» **Work instructions**: Repeat only the lines below from the one containing "obj.scale = (x1 - x0, y1 - y0, z1 - z0)" through the one containing "vertices=72, radius=radius, depth=z1", inclusive, exactly as written.

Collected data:
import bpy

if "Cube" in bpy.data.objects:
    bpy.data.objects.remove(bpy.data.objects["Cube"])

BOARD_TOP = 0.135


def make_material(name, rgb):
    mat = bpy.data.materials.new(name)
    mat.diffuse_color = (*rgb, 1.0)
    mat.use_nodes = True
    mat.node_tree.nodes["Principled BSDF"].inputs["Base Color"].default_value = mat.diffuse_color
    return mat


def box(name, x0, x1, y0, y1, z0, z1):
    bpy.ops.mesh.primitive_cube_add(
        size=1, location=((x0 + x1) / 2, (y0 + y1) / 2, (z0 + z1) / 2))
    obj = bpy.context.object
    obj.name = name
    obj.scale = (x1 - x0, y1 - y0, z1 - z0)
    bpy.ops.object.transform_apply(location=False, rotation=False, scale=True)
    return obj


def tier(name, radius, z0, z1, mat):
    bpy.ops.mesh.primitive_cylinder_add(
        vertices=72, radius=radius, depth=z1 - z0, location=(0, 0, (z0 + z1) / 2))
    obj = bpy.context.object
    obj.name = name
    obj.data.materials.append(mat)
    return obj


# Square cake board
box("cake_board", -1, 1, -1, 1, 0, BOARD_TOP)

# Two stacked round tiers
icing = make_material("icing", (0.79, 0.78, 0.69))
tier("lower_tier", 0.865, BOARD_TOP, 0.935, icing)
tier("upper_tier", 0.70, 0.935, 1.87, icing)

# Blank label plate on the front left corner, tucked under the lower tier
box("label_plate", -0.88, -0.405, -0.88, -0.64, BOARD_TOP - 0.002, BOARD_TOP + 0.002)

» **Final answer**:
    obj.scale = (x1 - x0, y1 - y0, z1 - z0)
    bpy.ops.object.transform_apply(location=False, rotation=False, scale=True)
    return obj


def tier(name, radius, z0, z1, mat):
    bpy.ops.mesh.primitive_cylinder_add(
        vertices=72, radius=radius, depth=z1 - z0, location=(0, 0, (z0 + z1) / 2))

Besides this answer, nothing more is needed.